Aim of the task: Reproduce each record exactly, but exclude every picture.

Records drawn from a dataset
*** Block opens ***
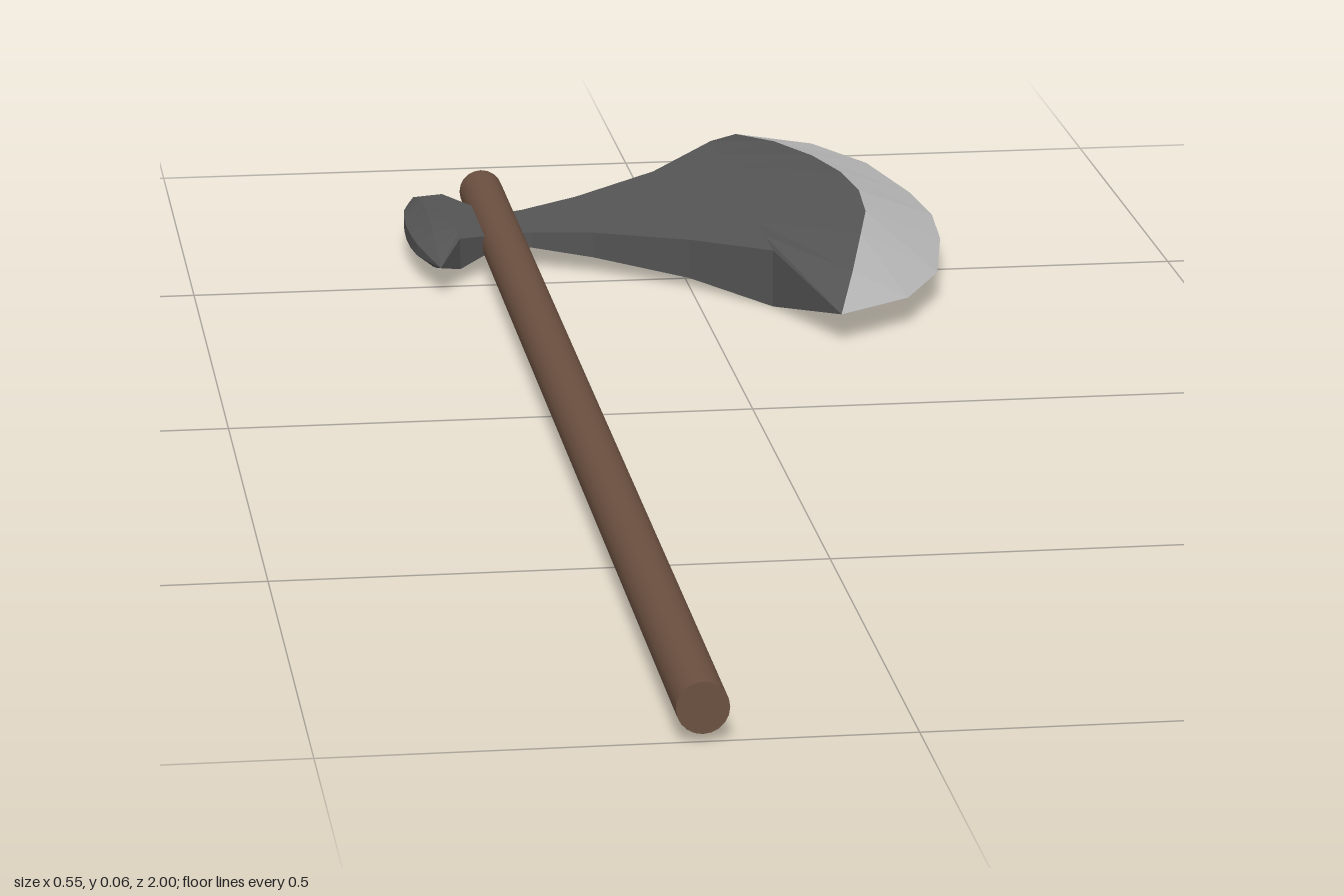
import * as THREE from 'three';

const CY = 0.03;    // mid height of the whole axe
const CZ = -0.613;  // centre of the head along the handle

const metal = new THREE.MeshStandardMaterial({ color: 0x555555, flatShading: true });
const steel = new THREE.MeshStandardMaterial({ color: 0xb4b4b4, flatShading: true });
const wood = new THREE.MeshStandardMaterial({ color: 0x6b5040 });

// Straight row across the head: nine points of equal thickness
const straight = (x, halfWidth, halfThick) =>
  Array.from({ length: 9 }, (_, j) => [x, halfWidth * (j - 4) / 4, halfThick]);

// Curved row: five points [x, z offset, half thickness] from tip to middle, mirrored
const curved = (half) => [
  ...half.map(([x, z, t]) => [x, -z, t]),
  ...half.slice(0, 4).reverse(),
];

// Skin through rows, each row making a closed ring of top and bottom points
function loft(name, rows, material, dir) {
  const positions = [];
  const rings = rows.map((row) => [
    ...row.map(([x, z, t]) => [x, CY + t, CZ + z]),
    ...[...row].reverse().map(([x, z, t]) => [x, CY - t, CZ + z]),
  ]);
  for (let i = 0; i < rings.length - 1; i++) {
    const n = rings[i].length;
    for (let j = 0; j < n; j++) {
      const k = (j + 1) % n;
      const [a, b, c, d] = [rings[i][j], rings[i][k], rings[i + 1][k], rings[i + 1][j]];
      const quad = dir > 0 ? [a, b, c, a, c, d] : [a, c, b, a, d, c];
      quad.forEach((p) => positions.push(...p));
    }
  }
  const geometry = new THREE.BufferGeometry();
  geometry.setAttribute('position', new THREE.Float32BufferAttribute(positions, 3));
  geometry.computeVertexNormals();
  const mesh = new THREE.Mesh(geometry, material);
  mesh.name = name;
  return mesh;
}

export function createModel() {
  const axe = new THREE.Group();
  axe.name = 'axe';

  // Handle
  const handle = new THREE.Mesh(new THREE.CylinderGeometry(0.0225, 0.0225, 1.78, 20), wood);
  handle.name = 'handle';
  handle.rotation.x = Math.PI / 2;
  handle.position.set(-0.18, CY, 0.11);
  axe.add(handle);

  // Main blade, flaring from the neck to the start of the bevel
  const bevelStart = curved([
    [0.12, 0.385, 0], [0.147, 0.28, 0.016], [0.172, 0.17, 0.026],
    [0.19, 0.085, 0.028], [0.196, 0, 0.029],
  ]);
  const bladeRows = [
    straight(-0.175, 0.043, 0.006),
    straight(-0.15, 0.048, 0.008),
    straight(-0.09, 0.077, 0.013),
    straight(0, 0.147, 0.02),
    straight(0.073, 0.237, 0.029),
    bevelStart,
  ];
  axe.add(loft('blade', bladeRows, metal, 1));

  // Sharpened cutting edge
  const edge = curved([
    [0.12, 0.385, 0], [0.195, 0.33, 0], [0.24, 0.235, 0],
    [0.265, 0.1, 0], [0.273, 0, 0],
  ]);
  axe.add(loft('cuttingEdge', [bevelStart, edge], steel, 1));

  // Small rear blade with a blunt, bowed back
  const back = [
    [-0.253, 0.15, 0], [-0.262, 0.11, 0.003], [-0.27, 0.07, 0.006],
    [-0.273, 0.035, 0.007], [-0.274, 0, 0.007],
  ];
  const rearRows = [
    straight(-0.18, 0.05, 0.009),
    straight(-0.2, 0.065, 0.01),
    straight(-0.228, 0.095, 0.016),
    curved([
      [-0.253, 0.15, 0], [-0.253, 0.11, 0.01], [-0.253, 0.07, 0.019],
      [-0.253, 0.035, 0.021], [-0.253, 0, 0.022],
    ]),
    curved(back),
    curved(back.map(([x, z]) => [x, z, 0])),
  ];
  axe.add(loft('rearBlade', rearRows, metal, -1));

  return axe;
}
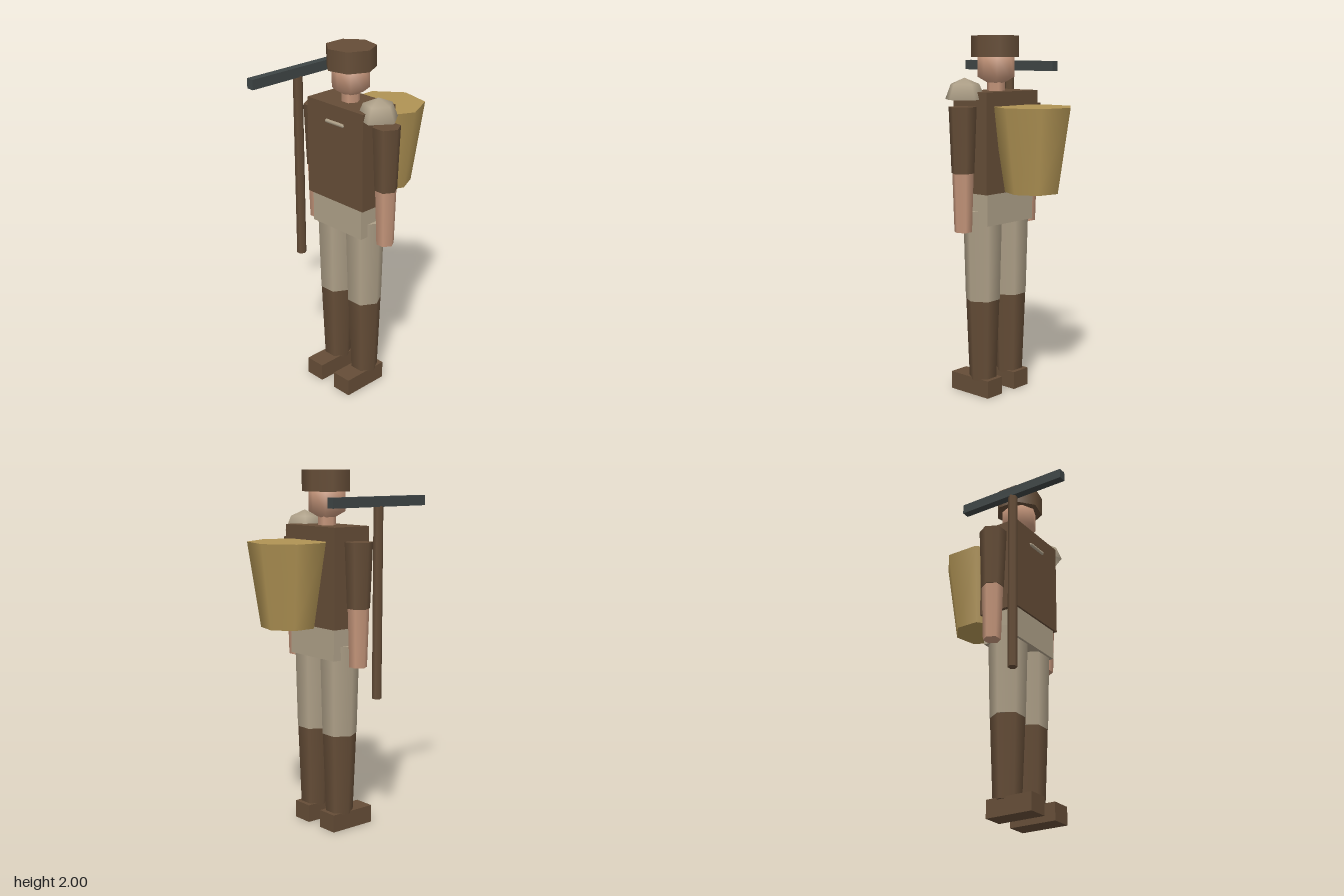
import * as THREE from 'three';

const mat = (name, color, side = THREE.FrontSide) => {
  const m = new THREE.MeshStandardMaterial({ color, side });
  m.name = name;
  return m;
};

export function createModel() {
  const brown = mat('brown leather', 0x654d37);
  const linen = mat('pale linen', 0xaea088, THREE.DoubleSide);
  const skin = mat('skin', 0xc4957a);
  const wicker = mat('wicker', 0xb09354);
  const iron = mat('dark iron', 0x3e4545);

  const model = new THREE.Group();
  model.name = 'worker';

  const add = (name, geometry, material, x, y, z) => {
    const mesh = new THREE.Mesh(geometry, material);
    mesh.name = name;
    mesh.position.set(x, y, z);
    model.add(mesh);
    return mesh;
  };
  // Box given by its limits on each axis
  const box = (name, material, [x0, x1], [y0, y1], [z0, z1]) =>
    add(name, new THREE.BoxGeometry(x1 - x0, y1 - y0, z1 - z0), material,
      (x0 + x1) / 2, (y0 + y1) / 2, (z0 + z1) / 2);
  // Upright tapered prism with one corner pointing to +x
  const taper = (name, material, rTop, rBottom, y0, y1, sides, x, z) =>
    add(name, new THREE.CylinderGeometry(rTop, rBottom, y1 - y0, sides).rotateY(Math.PI / 2),
      material, x, (y0 + y1) / 2, z);

  const cz = 0.007; // depth of the body axis

  // Limbs, mirrored
  for (const [side, s] of [['left', 1], ['right', -1]]) {
    const leg = s * 0.111, arm = s * 0.265;
    box(side + 'Foot', brown, [leg - 0.06, leg + 0.06], [0, 0.1], [-0.085, 0.195]);
    taper(side + 'Boot', brown, 0.095, 0.077, 0.09, 0.55, 6, leg, cz);
    taper(side + 'Thigh', linen, 0.11, 0.097, 0.55, 1.055, 6, leg, cz);
    taper(side + 'Sleeve', brown, 0.077, 0.063, 1.27, 1.625, 6, arm, cz);
    taper(side + 'Forearm', skin, 0.059, 0.049, 0.95, 1.27, 6, arm, cz);
  }

  // Trunk
  box('hips', linen, [-0.187, 0.187], [0.98, 1.157], [-0.1, 0.115]);
  box('jacket', brown, [-0.21, 0.21], [1.155, 1.702], [-0.115, 0.127]);
  add('chestToggle', new THREE.CapsuleGeometry(0.011, 0.12, 2, 6).rotateZ(Math.PI / 2),
    linen, 0, 1.604, 0.127);

  // Head and cap
  taper('neck', skin, 0.05, 0.05, 1.69, 1.79, 6, 0, cz);
  add('head', new THREE.SphereGeometry(0.116, 8, 3), skin, 0, 1.835, cz);
  taper('cap', brown, 0.137, 0.137, 1.885, 2, 7, 0, cz);

  // Open dome over the left shoulder
  add('shoulderPad',
    new THREE.SphereGeometry(0.115, 5, 2, 0, Math.PI * 2, 0, Math.PI / 2).rotateY(Math.PI),
    linen, 0.226, 1.662, 0.03);

  // Basket on the back
  taper('basket', wicker, 0.22, 0.15, 1.165, 1.625, 7, 0, -0.26);

  // Pick beside the right hand
  taper('pickHandle', brown, 0.027, 0.027, 0.755, 1.81, 6, -0.267, 0.143);
  box('pickHead', iron, [-0.289, -0.244], [1.806, 1.861], [-0.191, 0.47]);

  return model;
}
*** Block closes ***
Worked solution:
import * as THREE from 'three';

const CY = 0.03;    // mid height of the whole axe
const CZ = -0.613;  // centre of the head along the handle

const metal = new THREE.MeshStandardMaterial({ color: 0x555555, flatShading: true });
const steel = new THREE.MeshStandardMaterial({ color: 0xb4b4b4, flatShading: true });
const wood = new THREE.MeshStandardMaterial({ color: 0x6b5040 });

// Straight row across the head: nine points of equal thickness
const straight = (x, halfWidth, halfThick) =>
  Array.from({ length: 9 }, (_, j) => [x, halfWidth * (j - 4) / 4, halfThick]);

// Curved row: five points [x, z offset, half thickness] from tip to middle, mirrored
const curved = (half) => [
  ...half.map(([x, z, t]) => [x, -z, t]),
  ...half.slice(0, 4).reverse(),
];

// Skin through rows, each row making a closed ring of top and bottom points
function loft(name, rows, material, dir) {
  const positions = [];
  const rings = rows.map((row) => [
    ...row.map(([x, z, t]) => [x, CY + t, CZ + z]),
    ...[...row].reverse().map(([x, z, t]) => [x, CY - t, CZ + z]),
  ]);
  for (let i = 0; i < rings.length - 1; i++) {
    const n = rings[i].length;
    for (let j = 0; j < n; j++) {
      const k = (j + 1) % n;
      const [a, b, c, d] = [rings[i][j], rings[i][k], rings[i + 1][k], rings[i + 1][j]];
      const quad = dir > 0 ? [a, b, c, a, c, d] : [a, c, b, a, d, c];
      quad.forEach((p) => positions.push(...p));
    }
  }
  const geometry = new THREE.BufferGeometry();
  geometry.setAttribute('position', new THREE.Float32BufferAttribute(positions, 3));
  geometry.computeVertexNormals();
  const mesh = new THREE.Mesh(geometry, material);
  mesh.name = name;
  return mesh;
}

export function createModel() {
  const axe = new THREE.Group();
  axe.name = 'axe';

  // Handle
  const handle = new THREE.Mesh(new THREE.CylinderGeometry(0.0225, 0.0225, 1.78, 20), wood);
  handle.name = 'handle';
  handle.rotation.x = Math.PI / 2;
  handle.position.set(-0.18, CY, 0.11);
  axe.add(handle);

  // Main blade, flaring from the neck to the start of the bevel
  const bevelStart = curved([
    [0.12, 0.385, 0], [0.147, 0.28, 0.016], [0.172, 0.17, 0.026],
    [0.19, 0.085, 0.028], [0.196, 0, 0.029],
  ]);
  const bladeRows = [
    straight(-0.175, 0.043, 0.006),
    straight(-0.15, 0.048, 0.008),
    straight(-0.09, 0.077, 0.013),
    straight(0, 0.147, 0.02),
    straight(0.073, 0.237, 0.029),
    bevelStart,
  ];
  axe.add(loft('blade', bladeRows, metal, 1));

  // Sharpened cutting edge
  const edge = curved([
    [0.12, 0.385, 0], [0.195, 0.33, 0], [0.24, 0.235, 0],
    [0.265, 0.1, 0], [0.273, 0, 0],
  ]);
  axe.add(loft('cuttingEdge', [bevelStart, edge], steel, 1));

  // Small rear blade with a blunt, bowed back
  const back = [
    [-0.253, 0.15, 0], [-0.262, 0.11, 0.003], [-0.27, 0.07, 0.006],
    [-0.273, 0.035, 0.007], [-0.274, 0, 0.007],
  ];
  const rearRows = [
    straight(-0.18, 0.05, 0.009),
    straight(-0.2, 0.065, 0.01),
    straight(-0.228, 0.095, 0.016),
    curved([
      [-0.253, 0.15, 0], [-0.253, 0.11, 0.01], [-0.253, 0.07, 0.019],
      [-0.253, 0.035, 0.021], [-0.253, 0, 0.022],
    ]),
    curved(back),
    curved(back.map(([x, z]) => [x, z, 0])),
  ];
  axe.add(loft('rearBlade', rearRows, metal, -1));

  return axe;
}
import * as THREE from 'three';

const mat = (name, color, side = THREE.FrontSide) => {
  const m = new THREE.MeshStandardMaterial({ color, side });
  m.name = name;
  return m;
};

export function createModel() {
  const brown = mat('brown leather', 0x654d37);
  const linen = mat('pale linen', 0xaea088, THREE.DoubleSide);
  const skin = mat('skin', 0xc4957a);
  const wicker = mat('wicker', 0xb09354);
  const iron = mat('dark iron', 0x3e4545);

  const model = new THREE.Group();
  model.name = 'worker';

  const add = (name, geometry, material, x, y, z) => {
    const mesh = new THREE.Mesh(geometry, material);
    mesh.name = name;
    mesh.position.set(x, y, z);
    model.add(mesh);
    return mesh;
  };
  // Box given by its limits on each axis
  const box = (name, material, [x0, x1], [y0, y1], [z0, z1]) =>
    add(name, new THREE.BoxGeometry(x1 - x0, y1 - y0, z1 - z0), material,
      (x0 + x1) / 2, (y0 + y1) / 2, (z0 + z1) / 2);
  // Upright tapered prism with one corner pointing to +x
  const taper = (name, material, rTop, rBottom, y0, y1, sides, x, z) =>
    add(name, new THREE.CylinderGeometry(rTop, rBottom, y1 - y0, sides).rotateY(Math.PI / 2),
      material, x, (y0 + y1) / 2, z);

  const cz = 0.007; // depth of the body axis

  // Limbs, mirrored
  for (const [side, s] of [['left', 1], ['right', -1]]) {
    const leg = s * 0.111, arm = s * 0.265;
    box(side + 'Foot', brown, [leg - 0.06, leg + 0.06], [0, 0.1], [-0.085, 0.195]);
    taper(side + 'Boot', brown, 0.095, 0.077, 0.09, 0.55, 6, leg, cz);
    taper(side + 'Thigh', linen, 0.11, 0.097, 0.55, 1.055, 6, leg, cz);
    taper(side + 'Sleeve', brown, 0.077, 0.063, 1.27, 1.625, 6, arm, cz);
    taper(side + 'Forearm', skin, 0.059, 0.049, 0.95, 1.27, 6, arm, cz);
  }

  // Trunk
  box('hips', linen, [-0.187, 0.187], [0.98, 1.157], [-0.1, 0.115]);
  box('jacket', brown, [-0.21, 0.21], [1.155, 1.702], [-0.115, 0.127]);
  add('chestToggle', new THREE.CapsuleGeometry(0.011, 0.12, 2, 6).rotateZ(Math.PI / 2),
    linen, 0, 1.604, 0.127);

  // Head and cap
  taper('neck', skin, 0.05, 0.05, 1.69, 1.79, 6, 0, cz);
  add('head', new THREE.SphereGeometry(0.116, 8, 3), skin, 0, 1.835, cz);
  taper('cap', brown, 0.137, 0.137, 1.885, 2, 7, 0, cz);

  // Open dome over the left shoulder
  add('shoulderPad',
    new THREE.SphereGeometry(0.115, 5, 2, 0, Math.PI * 2, 0, Math.PI / 2).rotateY(Math.PI),
    linen, 0.226, 1.662, 0.03);

  // Basket on the back
  taper('basket', wicker, 0.22, 0.15, 1.165, 1.625, 7, 0, -0.26);

  // Pick beside the right hand
  taper('pickHandle', brown, 0.027, 0.027, 0.755, 1.81, 6, -0.267, 0.143);
  box('pickHead', iron, [-0.289, -0.244], [1.806, 1.861], [-0.191, 0.47]);

  return model;
}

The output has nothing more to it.